Shot on a cavernous set that looks sort of like the kooky cousin of the Instagram penthouse apartment and the Wing, the show tries hard to be your friend. Philipps is personable, dashing around the set like a harried hostess, pointing out various aspects of the decor as if she had selected them herself. There are crystals and brass owls, and a hallway full of art that leads to nowhere except backstage.
The formula for what we can expect is similar to the faux-casual nature of the set, Philipps’s affect, and the entire show. After a few minutes of lighthearted banter—including a comment on Burritogate that requires a correction at the end of the show, and a musing on that viral photo of a Chinese taxi driver wearing a sheet mask—a guest appears as if summoned by happenstance. Surprise, it’s her friend Mindy Kaling, who sits down for a casual conversation about nothing really—much like friends do, of course.
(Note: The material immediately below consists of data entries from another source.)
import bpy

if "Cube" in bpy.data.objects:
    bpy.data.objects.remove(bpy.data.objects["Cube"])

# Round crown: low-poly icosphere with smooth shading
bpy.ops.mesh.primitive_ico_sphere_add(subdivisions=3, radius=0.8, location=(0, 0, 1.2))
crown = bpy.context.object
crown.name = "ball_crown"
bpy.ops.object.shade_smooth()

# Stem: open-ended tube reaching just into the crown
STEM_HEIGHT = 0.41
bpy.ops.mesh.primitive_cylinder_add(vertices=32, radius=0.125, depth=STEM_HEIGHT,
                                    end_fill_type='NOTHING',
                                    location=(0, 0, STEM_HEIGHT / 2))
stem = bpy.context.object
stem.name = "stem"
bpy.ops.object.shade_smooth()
Deviation from the traditional late night format is either wildly successful or a massive failure. Busy Tonight doesn’t hew to either of those extremes from the first episode, but plays it closer to the middle. Philipps’s continued cultural relevance has nothing to do with her acting career and everything to do with her Instagram presence, which is a charming and unfiltered view into the life of a wealthy mother of two in Los Angeles. The show is clearly attempting to mold that spontaneity into something a little more controlled—with the help of three writers who sit in the front row of the studio audience and are consulted occasionally to do a bit.
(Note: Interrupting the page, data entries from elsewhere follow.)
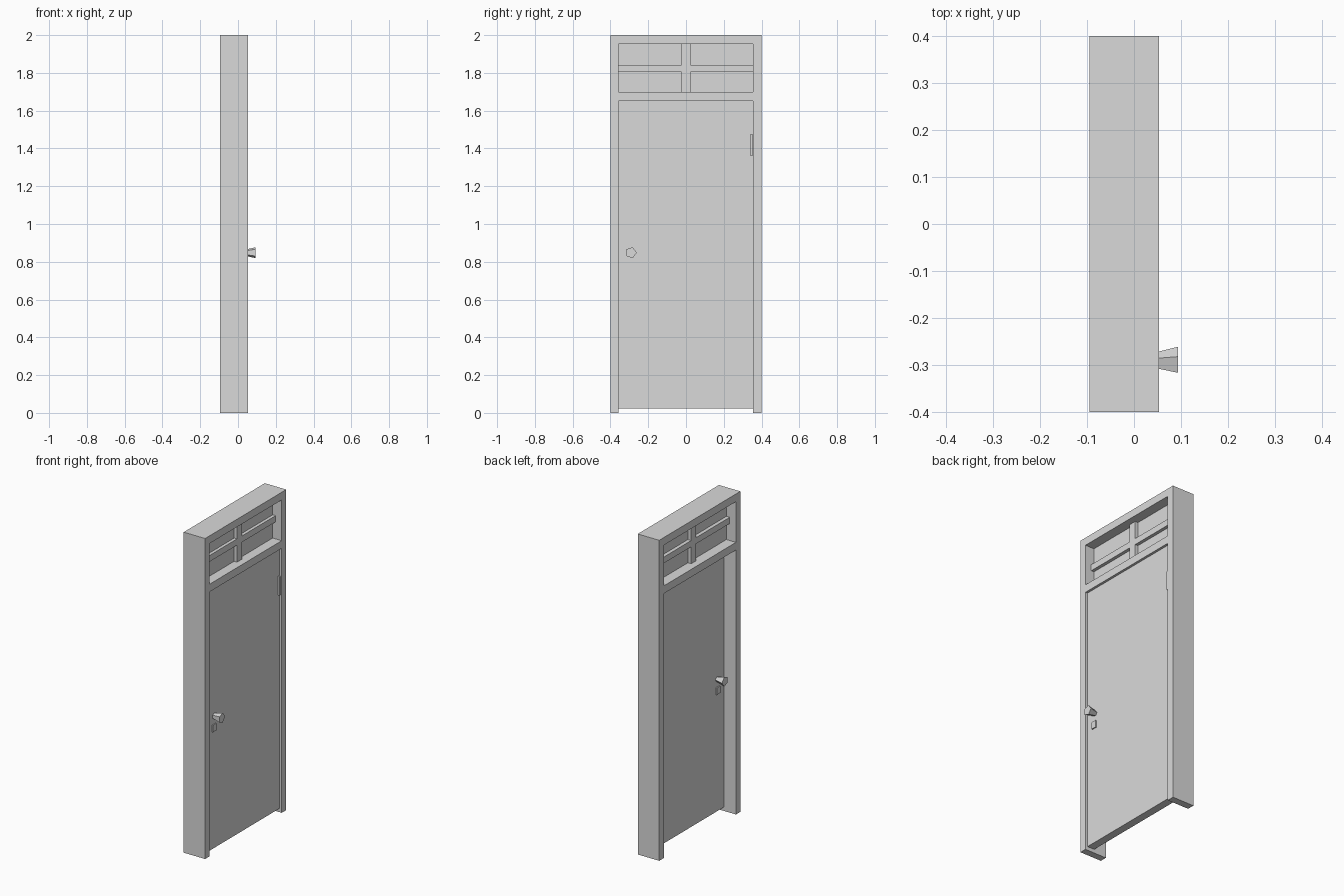
import bpy, bmesh, math
from mathutils import Matrix

if "Cube" in bpy.data.objects:
    bpy.data.objects.remove(bpy.data.objects["Cube"])

grey = bpy.data.materials.new("plain_grey")
grey.diffuse_color = (0.7, 0.7, 0.7, 1)
grey.use_nodes = True
grey.node_tree.nodes["Principled BSDF"].inputs["Base Color"].default_value = grey.diffuse_color


def finish(name, bm):
    bmesh.ops.recalc_face_normals(bm, faces=bm.faces)
    mesh = bpy.data.meshes.new(name)
    bm.to_mesh(mesh)
    bm.free()
    mesh.materials.append(grey)
    obj = bpy.data.objects.new(name, mesh)
    bpy.context.collection.objects.link(obj)
    return obj


def panel(name, x0, x1, ys, zs, skip=()):
    """Slab from x0 to x1 made of grid cells in y and z; skipped cells are openings."""
    bm = bmesh.new()
    for i in range(len(ys) - 1):
        for j in range(len(zs) - 1):
            if (i, j) not in skip:
                corners = [(i, j), (i + 1, j), (i + 1, j + 1), (i, j + 1)]
                bm.faces.new([bm.verts.new((x0, ys[a], zs[b])) for a, b in corners])
    bmesh.ops.remove_doubles(bm, verts=bm.verts, dist=1e-5)
    ext = bmesh.ops.extrude_face_region(bm, geom=bm.faces[:], use_keep_orig=True)
    moved = [g for g in ext["geom"] if isinstance(g, bmesh.types.BMVert)]
    bmesh.ops.translate(bm, verts=moved, vec=(x1 - x0, 0, 0))
    return finish(name, bm)


def knob(name, x_base, direction):
    """Five-sided knob flaring outward from the door."""
    length = 0.055
    bm = bmesh.new()
    bmesh.ops.create_cone(bm, cap_ends=True, segments=5, radius1=0.0167,
                          radius2=0.0304, depth=length)
    # one corner of the pentagon points to +y, the axis lies along x
    for v in bm.verts:
        r = math.hypot(v.co.x, v.co.y)
        a = math.atan2(v.co.y, v.co.x) - first_angle(bm)
        v.tag = True
        v.co = v.co.copy()
        v.co.x, v.co.y = r * math.cos(a), r * math.sin(a)
    for v in bm.verts:
        y, z, d = v.co.x, v.co.y, v.co.z + length / 2
        v.co = (x_base + direction * d, -0.2914 + y, 0.848 + z)
    return finish(name, bm)


def first_angle(bm):
    """Angle from +x to the nearest corner, zero once the ring is aligned."""
    bm.verts.ensure_lookup_table()
    step = 2 * math.pi / 5
    v = bm.verts[-1].co
    return math.atan2(v.y, v.x) % step


FRONT, BACK = 0.053, -0.095          # frame faces
DOOR_F, DOOR_B = 0.038, -0.011       # door faces
Y0, Y1 = -0.357, 0.355               # opening sides

# Frame with door opening and transom opening
panel("door_frame", BACK, FRONT, [-0.4, Y0, Y1, 0.4],
      [0, 1.65, 1.698, 1.952, 2.0], skip={(1, 0), (1, 2)})

# Door leaf
panel("door_leaf", DOOR_B, DOOR_F, [Y0, Y1], [0.023, 1.65])

# Transom pane and its cross bars
panel("transom_pane", -0.029, -0.009, [Y0, Y1], [1.698, 1.952])
panel("transom_bars", -0.052, 0.011, [Y0, -0.025, 0.023, Y1],
      [1.698, 1.804, 1.843, 1.952], skip={(0, 0), (0, 2), (2, 0), (2, 2)})

# Knob and keyhole plate on both faces
for side, x, d in (("front", DOOR_F, 1), ("back", DOOR_B, -1)):
    knob(side + "_knob", x, d)
    panel(side + "_keyhole_plate", x, x + d * 0.007, [-0.312, -0.278], [0.755, 0.798])

# Hinge
panel("hinge", DOOR_F, 0.049, [0.341, 0.351], [1.36, 1.477])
For a late night show to work successfully, a vibe of some sort must be established up front and then faithfully. For James Corden, sycophancy is the name of the game. Jimmy Kimmel and Jimmy Fallon are similar in their approach, often campy and leaning on pranks, skits, and established sketches as a stand-in for genuine bonhomie. As a host who isn’t quite as visibly high on his own supply, Seth Meyers is a bright spot on the late night circuit, with interesting guests and a bantering style that suggests he knows that as a late night host, his job is not to be the most interesting one in the room. Pitting Philipps against these stalwarts is an unfair comparison, but technically their shows are doing the same exact thing. It’s not that we don’t need more late night shows. We just need to change the format, and unfortunately, Busy Tonight isn’t yet a show that gets it right.